Most people left the gathering wishing for more time for conversation, knowing we have a lot more thinking to do together. But everyone recognized that we have to find community based ways to protect and develop our young people. Education is up to us.

Demand Freedom for Siwatu-Salama Ra

A/PIA community rallies after Lawsin contract renewal denied by ‘U’
Michigan Daily

Maya Goldman and Nisa Khan

As a student at the University of Michigan, 2008 alum Aisa Villarosa fell in love with the Asian/Pacific Islander American Studies Program — housed in the American Culture Department — because it allowed her to learn about other cultures and her own heritage; she learned lessons she hadn’t been exposed to growing up in the majority-white suburbs of Detroit.

She said she owes this great experience in A/PIA Studies to faculty members, including longtime Lecturer Emily Lawsin. Lawsin has been teaching at the University since 2000.

“The number one thing is just how amazing the A/PIA Studies faculty are — the ones that built our experience as undergraduates,” Villarosa explained.

When news began to surface earlier this year about the American Culture and Women’s Studies Departments’ decision to not renew Lawsin’s contract, Villarosa took action.  KEEP READING

Find Five people and Love Them to Life
Emily Schorr Lesnick, Shelby Stokes, and Shawn Redden
This was the wisdom given to us on our third day in Detroit, where we began the morning at the Boggs Center to Nurture Community Leadership, founded by Grace Lee Boggs and her husband, James Boggs.  Rich Feldman, a longtime community and labor activist, led our students in a multi-layered discussion around the implications of the word “revolution” and what it means (and has meant) in a city like Detroit.  We then boarded the bus for a historical and cultural circuit of several key sites in the city: Elmwood Cemetery, which was the first fully integrated cemetery in the Midwest; the remnants of the Packard and GM plants, two of the former crown jewels of the booming auto industry in the first and second halves of the twentieth century; and the Heidelberg Project, a series of sprawling installations by Detroit artist Tyree Geiten, designed in response to the crack epidemic of the 1980’s.  Two bold points were established and returned to over the course of our morning: “resistance starts in the soil” and in Detroit we see “the birth and death of the American Dream.”

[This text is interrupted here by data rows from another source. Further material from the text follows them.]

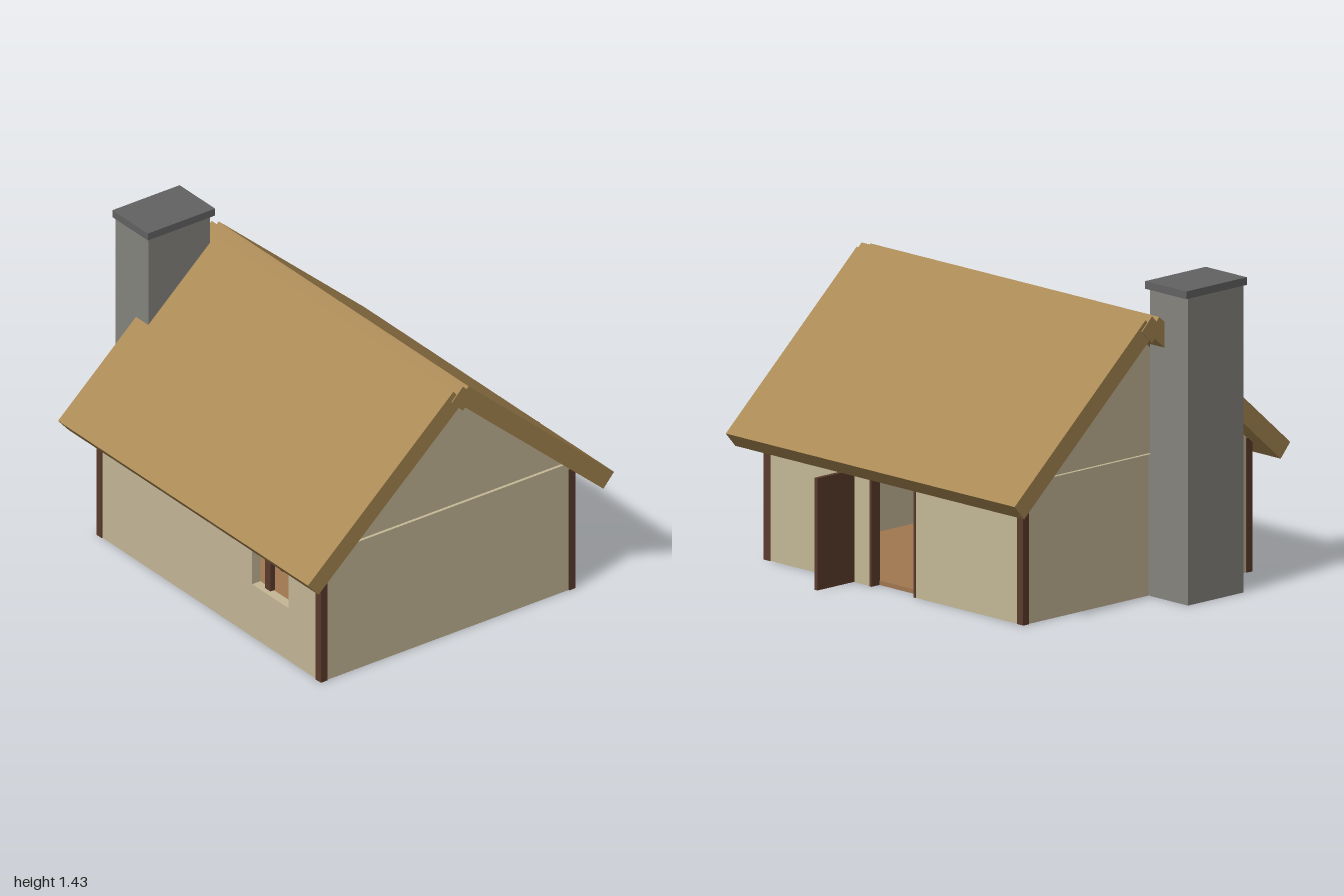
import * as THREE from 'three';

const mat = (color) => new THREE.MeshStandardMaterial({ color, flatShading: true });

export function createModel() {
  const house = new THREE.Group();
  house.name = 'cottage';
  const plaster = mat(0xc4b796), thatch = mat(0xa88752), wood = mat(0x5a3c2c);
  const stone = mat(0x85847e), slate = mat(0x626263), planks = mat(0xa07850);

  const add = (name, geometry, material) => {
    const mesh = new THREE.Mesh(geometry, material);
    mesh.name = name;
    house.add(mesh);
    return mesh;
  };
  // Box given by its lower and upper limits on each axis
  const box = (name, material, x0, x1, y0, y1, z0, z1) => {
    const mesh = add(name, new THREE.BoxGeometry(x1 - x0, y1 - y0, z1 - z0), material);
    mesh.position.set((x0 + x1) / 2, (y0 + y1) / 2, (z0 + z1) / 2);
    return mesh;
  };
  const outline = (points) => new THREE.Shape(points.map(([x, y]) => new THREE.Vector2(x, y)));
  const extrude = (shape, depth) => new THREE.ExtrudeGeometry(shape, { depth, bevelEnabled: false });

  const X0 = -0.74, X1 = 0.895, Z0 = -0.655, Z1 = 0.735, T = 0.045, WALL = 0.64, MID = 0.0375;

  // Floor
  box('floor', planks, X0 + T, X1 - T, 0, 0.02, Z0 + T, Z1 - T);

  // Front wall with window opening
  const front = outline([[X0, 0], [X1, 0], [X1, WALL], [X0, WALL]]);
  front.holes.push(outline([[0.39, 0.265], [0.39, 0.52], [0.655, 0.52], [0.655, 0.265]]));
  add('frontWall', extrude(front, T), plaster).position.z = Z1 - T;

  // Back wall with doorway
  const d0 = -0.06, d1 = 0.23, dh = 0.52;
  const back = outline([[X0, 0], [d0, 0], [d0, dh], [d1, dh], [d1, 0], [X1, 0], [X1, WALL], [X0, WALL]]);
  add('backWall', extrude(back, T), plaster).position.z = Z0;

  // Side walls, each with a slightly inset gable above
  const gable = outline([[-0.64, WALL], [0.64, WALL], [0, 1.205]]);
  for (const [x, inset, side] of [[X0, X0 + 0.015, 'right'], [X1 - T, X1 - T, 'left']]) {
    box(side + 'Wall', plaster, x, x + T, 0, WALL, Z0 + T, Z1 - T);
    const mesh = add(side + 'Gable', extrude(gable, T - 0.015), plaster);
    mesh.rotation.y = Math.PI / 2;
    mesh.position.set(inset, 0, MID);
  }

  // Corner posts, a little proud of the walls
  for (const x of [X0 - 0.005, X1 - 0.035]) {
    for (const z of [Z0 - 0.005, Z1 - 0.03]) {
      box('cornerPost', wood, x, x + 0.04, 0, 0.61, z, z + 0.035);
    }
  }

  // Roof slabs and the square ridge beam turned on its edge
  for (const s of [1, -1]) {
    const slab = add(s > 0 ? 'frontRoof' : 'backRoof', new THREE.BoxGeometry(1.83, 0.088, 1.068), thatch);
    slab.position.set(0.075, 0.901, MID + s * 0.4125);
    slab.rotation.x = s * 0.724;
  }
  const ridge = add('ridgeBeam', new THREE.BoxGeometry(1.84, 0.086, 0.086), thatch);
  ridge.position.set(0.075, 1.239, 0.03);
  ridge.rotation.x = Math.PI / 4;

  // Chimney, cap and indoor chimney breast
  box('chimney', stone, -0.99, -0.75, 0, 1.4, 0.11, 0.45);
  box('chimneyCap', slate, -1.0, -0.74, 1.395, 1.43, 0.09, 0.46);
  box('hearth', stone, -0.75, -0.47, 0.001, 0.64, 0.11, 0.45);

  // Window bars
  box('windowBar', wood, 0.45, 0.49, 0.265, 0.52, 0.685, 0.71);
  box('innerWindowBar', wood, 0.455, 0.475, 0.33, 0.52, 0.61, 0.63);

  // Door lining and the door standing open
  for (const x of [d0, d1 - 0.012]) box('doorJamb', wood, x, x + 0.012, 0, dh, Z0 - 0.003, Z0 + T + 0.003);
  box('doorLintel', wood, d0, d1, dh - 0.012, dh, Z0 - 0.003, Z0 + T + 0.003);
  box('door', wood, 0.33, 0.35, 0.002, 0.51, -0.88, -0.655);

  return house;
}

Indeed, the cycle of transformation was the theme of the day, whether it was in thinking about the interplay between the past and the present, or how art can become a healing response in communities devastated by violence and poverty, or how the urban farming movement, which we learned about in our visit to D-Town Farm in the afternoon, has turned abandoned plots of land into verdant, sustainable sources of nutrition, education, profit and community support.

We ended our day at DABLS African Bead Shop, where students admired the seemingly endless jars of colorful beads sourced from all over the African continent and purchased some gifts to bring home with them as a tangible reminder of their visit.  A delicious meal from Slow’s BBQ and Detroit Vegan Soul awaited us when we returned to the Inn on Ferry Street, followed by our final debriefing of what has left us all feeling “most hopeful.”

When asked how Riverdale students can bring their transformative experience in Detroit back home, Boggs Center community activist Larry Sparks encouraged our students to “find five people and love them to life.”  It is our hope that these twenty-four young activists-in-training will identify five people in their own communities—home, school, and family—and share the revolutionary spirit and love they’ve received during their time in this wonderful city.